In 2014, global greenhouse gas emissions rose by just 0.6 percent, as opposed to the average 2.4 percent annual growth seen over the past decade. And for 2015, emissions are projected to decrease by 0.6 percent, according to the research, also published this week in the journal Nature Climate Change.
The trends are unusual, since the global economy is in a period of expansion
Normally, declines in greenhouse gas emissions are linked with periods of economic downturn, such as the collapse of the Soviet Union in the 1990s or the global financial crisis in 2008. Less economic growth usually coincides with less need for power and industry, so not as much gas gets pumped into the atmosphere. But global GDP has grown stably since 2012 and is expected to grow even more robustly in 2015.

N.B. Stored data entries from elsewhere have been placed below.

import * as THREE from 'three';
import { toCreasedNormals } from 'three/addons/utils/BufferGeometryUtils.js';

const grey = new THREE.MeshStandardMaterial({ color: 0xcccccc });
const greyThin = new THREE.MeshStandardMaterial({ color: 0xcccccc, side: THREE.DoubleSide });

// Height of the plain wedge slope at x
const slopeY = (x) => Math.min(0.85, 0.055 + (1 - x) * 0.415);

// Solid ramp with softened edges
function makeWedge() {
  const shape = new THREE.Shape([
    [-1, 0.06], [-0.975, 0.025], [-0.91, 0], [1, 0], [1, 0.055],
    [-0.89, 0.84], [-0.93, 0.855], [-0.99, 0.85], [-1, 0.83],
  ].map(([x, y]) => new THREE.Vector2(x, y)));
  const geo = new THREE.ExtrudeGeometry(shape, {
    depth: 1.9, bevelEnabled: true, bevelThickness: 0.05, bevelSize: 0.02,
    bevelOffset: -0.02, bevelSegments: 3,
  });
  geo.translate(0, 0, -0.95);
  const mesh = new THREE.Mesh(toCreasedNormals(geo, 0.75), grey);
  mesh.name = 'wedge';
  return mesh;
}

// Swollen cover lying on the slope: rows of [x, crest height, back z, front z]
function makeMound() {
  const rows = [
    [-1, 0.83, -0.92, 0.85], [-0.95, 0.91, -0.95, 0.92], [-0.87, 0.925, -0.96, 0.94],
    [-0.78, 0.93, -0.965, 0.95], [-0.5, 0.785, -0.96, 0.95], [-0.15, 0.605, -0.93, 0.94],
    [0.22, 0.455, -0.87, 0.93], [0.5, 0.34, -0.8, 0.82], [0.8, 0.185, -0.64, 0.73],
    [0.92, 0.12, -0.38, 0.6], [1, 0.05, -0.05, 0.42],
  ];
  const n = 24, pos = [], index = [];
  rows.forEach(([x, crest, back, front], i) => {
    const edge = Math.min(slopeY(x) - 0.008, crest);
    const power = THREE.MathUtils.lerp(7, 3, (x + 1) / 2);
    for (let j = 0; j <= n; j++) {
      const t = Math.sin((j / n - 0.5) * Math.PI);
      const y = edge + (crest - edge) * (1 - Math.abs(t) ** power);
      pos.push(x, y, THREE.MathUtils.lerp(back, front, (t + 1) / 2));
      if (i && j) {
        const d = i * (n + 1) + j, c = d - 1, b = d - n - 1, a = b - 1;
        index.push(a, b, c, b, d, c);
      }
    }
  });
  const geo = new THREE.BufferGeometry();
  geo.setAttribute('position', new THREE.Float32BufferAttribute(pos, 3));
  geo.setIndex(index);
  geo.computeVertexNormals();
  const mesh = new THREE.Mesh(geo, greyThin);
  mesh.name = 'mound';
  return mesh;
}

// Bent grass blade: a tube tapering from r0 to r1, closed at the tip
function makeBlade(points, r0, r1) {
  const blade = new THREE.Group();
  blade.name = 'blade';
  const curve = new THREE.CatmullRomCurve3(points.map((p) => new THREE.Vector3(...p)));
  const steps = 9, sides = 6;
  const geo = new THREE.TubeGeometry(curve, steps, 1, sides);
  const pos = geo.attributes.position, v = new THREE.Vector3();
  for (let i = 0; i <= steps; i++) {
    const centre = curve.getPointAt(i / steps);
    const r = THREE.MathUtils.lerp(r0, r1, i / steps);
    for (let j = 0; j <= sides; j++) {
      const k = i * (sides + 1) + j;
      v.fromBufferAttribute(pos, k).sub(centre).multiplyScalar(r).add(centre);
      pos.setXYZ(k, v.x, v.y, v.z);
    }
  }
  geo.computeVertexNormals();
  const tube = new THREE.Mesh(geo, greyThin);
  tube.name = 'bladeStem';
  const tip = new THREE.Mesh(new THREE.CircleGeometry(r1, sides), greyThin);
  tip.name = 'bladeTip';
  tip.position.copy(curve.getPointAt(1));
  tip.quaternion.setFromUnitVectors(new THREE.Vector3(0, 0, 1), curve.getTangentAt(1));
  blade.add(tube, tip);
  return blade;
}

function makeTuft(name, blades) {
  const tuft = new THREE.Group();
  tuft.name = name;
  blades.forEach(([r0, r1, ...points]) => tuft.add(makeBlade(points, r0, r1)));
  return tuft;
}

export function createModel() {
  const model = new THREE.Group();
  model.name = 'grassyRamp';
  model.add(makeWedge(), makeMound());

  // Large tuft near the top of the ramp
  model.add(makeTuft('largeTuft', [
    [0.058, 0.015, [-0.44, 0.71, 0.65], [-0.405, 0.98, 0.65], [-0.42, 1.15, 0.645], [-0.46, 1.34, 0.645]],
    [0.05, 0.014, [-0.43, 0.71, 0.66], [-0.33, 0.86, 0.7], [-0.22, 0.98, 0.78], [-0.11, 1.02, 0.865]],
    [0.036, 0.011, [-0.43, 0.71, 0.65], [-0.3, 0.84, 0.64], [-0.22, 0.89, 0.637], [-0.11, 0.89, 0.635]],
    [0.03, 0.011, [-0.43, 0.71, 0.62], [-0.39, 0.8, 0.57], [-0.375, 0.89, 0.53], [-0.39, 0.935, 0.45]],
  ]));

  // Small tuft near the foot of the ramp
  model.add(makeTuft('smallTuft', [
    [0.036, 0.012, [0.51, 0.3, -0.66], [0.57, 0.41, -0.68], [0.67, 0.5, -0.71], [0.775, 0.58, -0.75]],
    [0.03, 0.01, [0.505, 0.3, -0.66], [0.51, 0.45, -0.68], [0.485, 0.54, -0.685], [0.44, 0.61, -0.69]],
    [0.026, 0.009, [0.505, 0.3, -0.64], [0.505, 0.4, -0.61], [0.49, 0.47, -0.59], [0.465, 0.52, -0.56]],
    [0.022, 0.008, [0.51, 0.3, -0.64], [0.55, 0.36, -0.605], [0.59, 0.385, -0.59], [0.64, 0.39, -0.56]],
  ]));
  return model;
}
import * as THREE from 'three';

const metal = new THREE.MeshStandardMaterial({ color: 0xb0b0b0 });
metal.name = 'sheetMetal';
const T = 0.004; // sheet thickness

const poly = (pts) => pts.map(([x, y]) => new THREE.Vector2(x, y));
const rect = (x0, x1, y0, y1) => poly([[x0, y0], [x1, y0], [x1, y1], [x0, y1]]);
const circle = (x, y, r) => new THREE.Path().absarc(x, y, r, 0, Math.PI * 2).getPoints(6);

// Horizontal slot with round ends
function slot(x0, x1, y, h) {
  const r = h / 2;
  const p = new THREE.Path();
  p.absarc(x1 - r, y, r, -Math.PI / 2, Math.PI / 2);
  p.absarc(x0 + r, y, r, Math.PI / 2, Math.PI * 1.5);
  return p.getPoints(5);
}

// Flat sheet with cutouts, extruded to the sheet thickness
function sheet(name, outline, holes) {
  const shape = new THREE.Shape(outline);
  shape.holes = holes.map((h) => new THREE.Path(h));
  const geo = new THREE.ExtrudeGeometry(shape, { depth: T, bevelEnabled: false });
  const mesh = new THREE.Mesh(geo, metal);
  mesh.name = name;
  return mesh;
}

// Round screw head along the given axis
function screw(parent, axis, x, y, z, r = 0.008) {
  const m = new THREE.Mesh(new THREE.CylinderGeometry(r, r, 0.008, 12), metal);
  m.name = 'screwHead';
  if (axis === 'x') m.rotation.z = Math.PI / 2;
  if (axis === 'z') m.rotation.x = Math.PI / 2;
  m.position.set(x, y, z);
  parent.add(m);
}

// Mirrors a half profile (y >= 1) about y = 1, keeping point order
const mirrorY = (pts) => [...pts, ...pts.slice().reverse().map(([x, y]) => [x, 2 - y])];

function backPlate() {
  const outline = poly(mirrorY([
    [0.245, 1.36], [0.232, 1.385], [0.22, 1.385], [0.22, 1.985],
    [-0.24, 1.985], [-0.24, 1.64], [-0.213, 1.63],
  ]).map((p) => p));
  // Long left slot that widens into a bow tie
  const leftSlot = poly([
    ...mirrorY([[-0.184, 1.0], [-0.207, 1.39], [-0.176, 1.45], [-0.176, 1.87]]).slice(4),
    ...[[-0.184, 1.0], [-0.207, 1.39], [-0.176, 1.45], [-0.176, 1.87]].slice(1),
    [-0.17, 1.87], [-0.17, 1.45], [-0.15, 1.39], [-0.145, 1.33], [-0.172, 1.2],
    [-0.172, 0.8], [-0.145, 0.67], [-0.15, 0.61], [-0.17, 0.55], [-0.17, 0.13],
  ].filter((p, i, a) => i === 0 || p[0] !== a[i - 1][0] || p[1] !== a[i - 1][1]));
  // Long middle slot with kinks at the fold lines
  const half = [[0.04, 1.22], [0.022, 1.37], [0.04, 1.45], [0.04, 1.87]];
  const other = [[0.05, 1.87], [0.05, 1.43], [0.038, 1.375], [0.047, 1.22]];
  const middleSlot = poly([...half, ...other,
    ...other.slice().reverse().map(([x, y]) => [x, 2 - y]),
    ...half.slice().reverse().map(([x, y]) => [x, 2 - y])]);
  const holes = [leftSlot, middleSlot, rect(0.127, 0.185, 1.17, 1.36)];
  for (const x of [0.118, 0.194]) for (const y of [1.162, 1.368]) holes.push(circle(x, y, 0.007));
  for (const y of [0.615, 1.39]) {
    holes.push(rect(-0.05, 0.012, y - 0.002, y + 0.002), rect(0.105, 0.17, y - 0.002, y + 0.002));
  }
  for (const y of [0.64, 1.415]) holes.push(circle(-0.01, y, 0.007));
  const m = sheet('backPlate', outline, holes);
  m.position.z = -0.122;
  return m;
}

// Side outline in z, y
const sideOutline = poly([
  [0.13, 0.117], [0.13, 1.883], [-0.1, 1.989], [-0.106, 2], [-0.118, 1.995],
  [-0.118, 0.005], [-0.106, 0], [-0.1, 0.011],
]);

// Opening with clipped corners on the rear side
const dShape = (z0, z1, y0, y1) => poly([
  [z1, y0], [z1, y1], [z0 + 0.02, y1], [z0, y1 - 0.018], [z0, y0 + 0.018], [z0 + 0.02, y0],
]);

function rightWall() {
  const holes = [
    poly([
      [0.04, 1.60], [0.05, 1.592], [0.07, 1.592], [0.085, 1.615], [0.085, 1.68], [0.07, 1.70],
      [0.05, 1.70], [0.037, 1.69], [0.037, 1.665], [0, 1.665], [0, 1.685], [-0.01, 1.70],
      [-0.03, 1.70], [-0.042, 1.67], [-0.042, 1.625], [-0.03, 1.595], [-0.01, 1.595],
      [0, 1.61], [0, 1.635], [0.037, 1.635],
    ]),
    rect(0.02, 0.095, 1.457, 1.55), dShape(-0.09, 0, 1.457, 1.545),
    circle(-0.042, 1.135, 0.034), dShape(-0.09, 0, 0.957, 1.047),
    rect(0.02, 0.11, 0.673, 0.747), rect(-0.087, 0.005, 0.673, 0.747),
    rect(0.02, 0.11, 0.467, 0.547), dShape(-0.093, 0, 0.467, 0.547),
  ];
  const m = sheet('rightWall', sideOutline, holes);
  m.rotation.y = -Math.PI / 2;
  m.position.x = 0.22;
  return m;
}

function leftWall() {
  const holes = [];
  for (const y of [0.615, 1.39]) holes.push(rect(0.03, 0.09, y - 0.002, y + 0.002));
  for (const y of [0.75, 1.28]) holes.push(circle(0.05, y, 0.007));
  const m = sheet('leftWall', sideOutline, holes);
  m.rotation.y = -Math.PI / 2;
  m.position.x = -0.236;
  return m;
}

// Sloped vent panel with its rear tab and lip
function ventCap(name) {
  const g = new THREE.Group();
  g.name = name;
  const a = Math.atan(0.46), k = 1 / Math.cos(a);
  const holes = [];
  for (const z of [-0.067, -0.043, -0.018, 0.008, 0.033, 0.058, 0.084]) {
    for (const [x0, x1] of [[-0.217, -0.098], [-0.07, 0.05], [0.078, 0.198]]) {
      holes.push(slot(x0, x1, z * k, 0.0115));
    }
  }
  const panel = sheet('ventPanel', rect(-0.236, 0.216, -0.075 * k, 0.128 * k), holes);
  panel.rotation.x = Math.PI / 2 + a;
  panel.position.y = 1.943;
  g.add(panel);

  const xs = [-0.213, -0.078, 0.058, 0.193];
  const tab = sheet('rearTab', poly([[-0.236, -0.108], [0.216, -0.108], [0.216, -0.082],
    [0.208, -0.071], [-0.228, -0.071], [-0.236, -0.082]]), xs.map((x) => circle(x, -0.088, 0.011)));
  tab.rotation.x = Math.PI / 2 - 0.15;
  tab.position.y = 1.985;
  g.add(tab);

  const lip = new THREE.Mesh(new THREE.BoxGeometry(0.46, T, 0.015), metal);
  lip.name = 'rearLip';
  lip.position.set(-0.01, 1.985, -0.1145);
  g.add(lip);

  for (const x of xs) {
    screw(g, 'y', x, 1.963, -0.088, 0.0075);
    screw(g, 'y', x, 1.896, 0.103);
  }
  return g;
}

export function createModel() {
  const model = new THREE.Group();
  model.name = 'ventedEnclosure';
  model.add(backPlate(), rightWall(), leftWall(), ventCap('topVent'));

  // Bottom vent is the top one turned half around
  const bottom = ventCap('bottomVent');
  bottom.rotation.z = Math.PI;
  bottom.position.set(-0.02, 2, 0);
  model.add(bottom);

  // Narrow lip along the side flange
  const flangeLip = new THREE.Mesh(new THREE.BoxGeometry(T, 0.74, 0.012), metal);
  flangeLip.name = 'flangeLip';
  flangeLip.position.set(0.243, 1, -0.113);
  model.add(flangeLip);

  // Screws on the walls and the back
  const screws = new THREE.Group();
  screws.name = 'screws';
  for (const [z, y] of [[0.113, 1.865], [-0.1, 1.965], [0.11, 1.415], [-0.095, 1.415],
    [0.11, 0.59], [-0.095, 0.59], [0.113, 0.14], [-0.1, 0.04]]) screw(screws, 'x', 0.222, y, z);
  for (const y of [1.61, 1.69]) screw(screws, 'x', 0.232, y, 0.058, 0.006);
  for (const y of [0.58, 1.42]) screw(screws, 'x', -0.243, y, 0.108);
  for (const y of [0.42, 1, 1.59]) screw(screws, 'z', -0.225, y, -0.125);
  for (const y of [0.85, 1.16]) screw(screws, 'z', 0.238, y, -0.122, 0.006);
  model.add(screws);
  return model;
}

The study authors think that slow growth of petroleum use worldwide and a faster growth of renewable energies are responsible for the trends, but it's ultimately China's coal use that explains the numbers. Right now, the country is the world's biggest polluter, producing more than a quarter of the planet's industrial greenhouse gases. But recently, China has vowed to lower its reliance on coal-based energy, and from 2013 to 2014, more than half of the nation's power came from renewable forms of energy like hydropower and nuclear power.
Perhaps as a result, China's gas emissions grew by just 1.2 percent in 2014, much lower than the 6.7 percent annual growth the country has experienced over the past decade. And the country's emissions are expected to decline by 3.9 percent in 2015. Those changes, coupled with declines in greenhouse gas emissions from the United States, the European Union, and other nations, are likely responsible for the slow growth in emissions.
However, the emission reversal may not last for long. China's economic growth has slowed recently, so it's possible the country will use more coal when things pick back up. China has also been burning more coal than the country previously reported, meaning the country's coal consumption has been severely underestimated since 2000. Additionally, India is expected to double its greenhouse gas emissions by 2030, as it attempts to bring more than 300 million citizens onto the power grid. Right now, India produces as much greenhouse gas as China does, meaning the country is poised to surpass China as the leading polluter.